Along with US Navy and Missile Defence Agency’s Aegis Combat System, Lockheed Martin has successfully completed a series of tests of the combat system’s air warfare (AW) and ballistic missile defence (BMD) capabilities.
Performed aboad USS John Paul Jones (DDG 53), the multi-mission warfare (MMW) tests aimed to verify the performance of recent BMD upgrades.
During the four MMW events, Aegis was able to detect, track and engage two ballistic missiles and two air warfare targets.
Lockheed Martin aegis ballistic missile defense programme director Paul Klammer said: "Each generation of the Aegis Combat System adds new capabilities to keep pace with emerging threats, and these tests were really designed to demonstrate the compatibility of new BMD capabilities with the entire system.
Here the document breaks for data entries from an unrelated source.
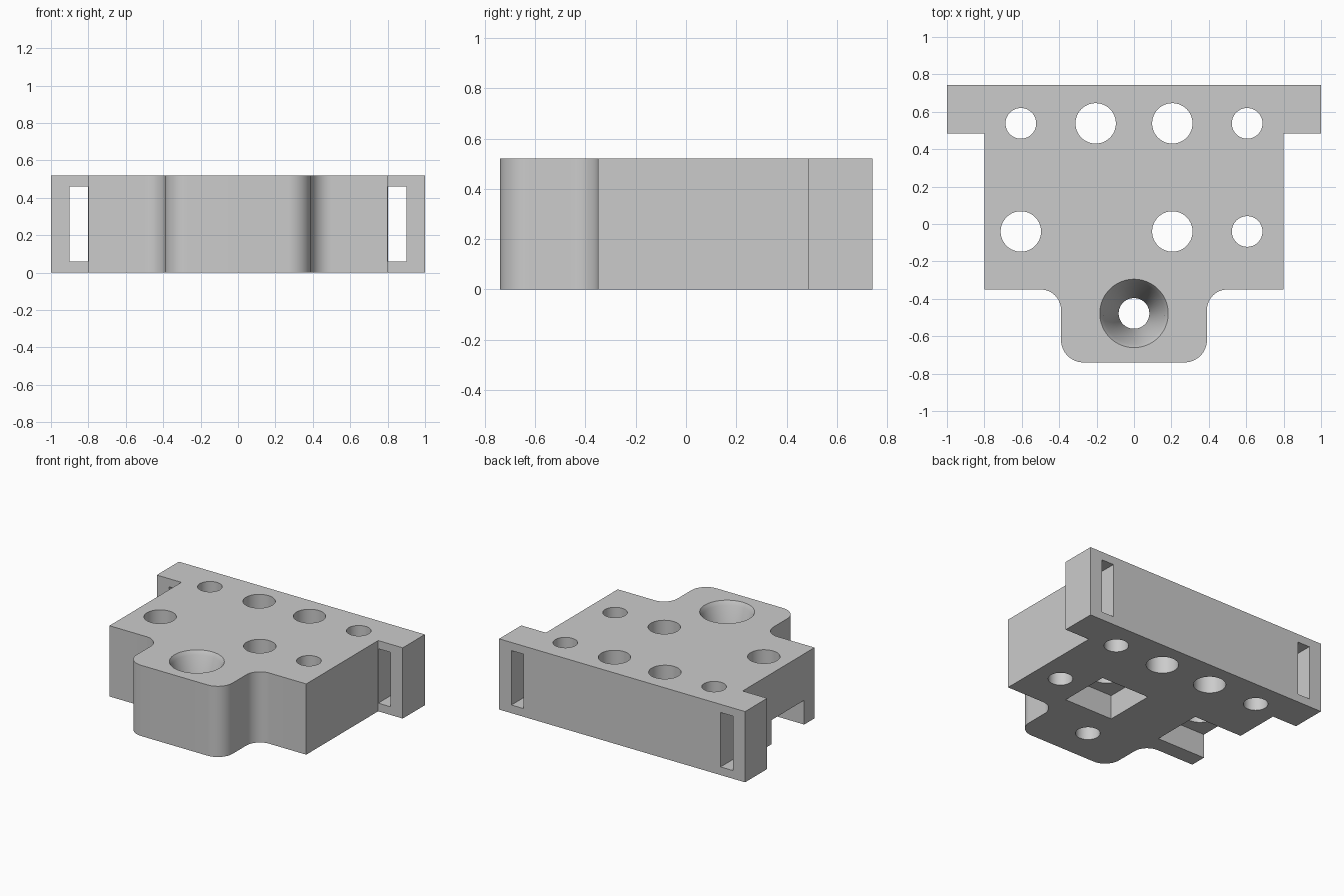
import bpy
import bmesh
from math import cos, sin, pi, radians

default = bpy.data.objects.get("Cube")
if default:
    bpy.data.objects.remove(default, do_unlink=True)

HEIGHT = 0.52
LOW, HIGH = -0.1, HEIGHT + 0.1   # cutters overshoot the block

grey = bpy.data.materials.new("plain grey")
grey.use_nodes = True
grey.diffuse_color = (0.6, 0.6, 0.6, 1)
grey.node_tree.nodes["Principled BSDF"].inputs["Base Color"].default_value = (0.6, 0.6, 0.6, 1)


def finish(bm, name):
    bmesh.ops.recalc_face_normals(bm, faces=bm.faces)
    mesh = bpy.data.meshes.new(name)
    bm.to_mesh(mesh)
    bm.free()
    mesh.materials.append(grey)
    obj = bpy.data.objects.new(name, mesh)
    bpy.context.collection.objects.link(obj)
    return obj


def loft(rings, name):
    """Join equal-length closed rings and cap both ends."""
    bm = bmesh.new()
    loops = [[bm.verts.new(p) for p in ring] for ring in rings]
    n = len(loops[0])
    for a, b in zip(loops, loops[1:]):
        for i in range(n):
            bm.faces.new((a[i], a[(i + 1) % n], b[(i + 1) % n], b[i]))
    bm.faces.new(loops[0])
    bm.faces.new(loops[-1])
    return finish(bm, name)


def turned(name, x, y, profile, sides=64):
    """Revolve (radius, z) points about a vertical axis."""
    return loft([[(x + r * cos(2 * pi * i / sides), y + r * sin(2 * pi * i / sides), z)
                  for i in range(sides)] for r, z in profile], name)


def box(name, x0, x1, y0, y1, z0, z1):
    corners = [(x0, y0), (x1, y0), (x1, y1), (x0, y1)]
    return loft([[(x, y, z) for x, y in corners] for z in (z0, z1)], name)


def arc(cx, cy, r, start, end, steps=14):
    return [(cx + r * cos(radians(start + (end - start) * i / steps)),
             cy + r * sin(radians(start + (end - start) * i / steps)))
            for i in range(steps + 1)]


def cut(target, cutter):
    cutter.hide_render = True
    mod = target.modifiers.new("cut", 'BOOLEAN')
    mod.operation = 'DIFFERENCE'
    mod.solver = 'EXACT'
    mod.object = cutter
    bpy.context.view_layer.objects.active = target
    bpy.ops.object.modifier_apply(modifier=mod.name)
    bpy.data.objects.remove(cutter, do_unlink=True)


# Block outline: rounded nose at the front, ears at the back, mirrored in x
half = (arc(0.27, -0.62, 0.12, -90, 0)
        + arc(0.50, -0.46, 0.11, 180, 90)
        + [(0.80, -0.35), (0.80, 0.485), (1.0, 0.485), (1.0, 0.742)])
outline = half + [(-x, y) for x, y in reversed(half)]
block = loft([[(x, y, z) for x, y in outline] for z in (0, HEIGHT)], "mounting_block")

# Slots through the ears, beside the body
for side in (-1, 1):
    x0, x1 = sorted((side * 0.801, side * 0.9))
    cut(block, box("ear_slot", x0, x1, 0.4, 0.9, 0.06, 0.46))

# Square pockets underneath; the one on the right opens through the side
for x0, x1 in ((0.005, 0.4), (-1.2, -0.405)):
    cut(block, box("nut_pocket", x0, x1, -0.23, 0.15, LOW, 0.178))

# Vertical through holes in two rows
SMALL, LARGE = 0.082, 0.108
back_row = [(-0.605, SMALL), (-0.205, LARGE), (0.205, LARGE), (0.605, SMALL)]
front_row = [(-0.605, LARGE), (0.205, LARGE), (0.605, SMALL)]
for y, row in ((0.538, back_row), (-0.04, front_row)):
    for x, r in row:
        cut(block, turned("through_hole", x, y, [(r, LOW), (r, HIGH)]))

# Tapered hole with a chamfered rim in the nose
cut(block, turned("tapered_hole", 0, -0.478,
                  [(SMALL, LOW), (SMALL, 0.1), (0.165, HEIGHT - 0.03),
                   (0.183, HEIGHT), (0.183, HIGH)]))

# Smooth the curved walls, keep edges sharp
bpy.ops.object.select_all(action='DESELECT')
block.select_set(True)
bpy.context.view_layer.objects.active = block
bpy.ops.object.shade_smooth_by_angle(angle=radians(25))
"Tremendous credit goes to the crew of USS John Paul Jones, who really put forth a great effort under challenging test conditions to demonstrate the extraordinary capabilities their ship can bring to defending our nation."
In addition, the trials saw the first endo-atmospheric engagement of a ballistic missile target to show a Baseline 9.C1 capability, which permits Aegis to engage ballistic missiles in their terminal phase.
Baseline 9.C1, the new version of the Aegis configuration comprises the current generation of ballistic missile defence programming, known as BMD 5.0 CU.
Under this configuration, Aegis combines BMD and anti-air warfare into its integrated air and missile defense (IAMD) capability with the support of commercial-off-the-shelf and open architecture technologies.
Aegis BMD Combat System’s key component is the SPY-1 radar, which along with new multi-mission signal processor (MMSP), offers the US and allied nations advanced surveillance services and an unprecedented IAMD capability.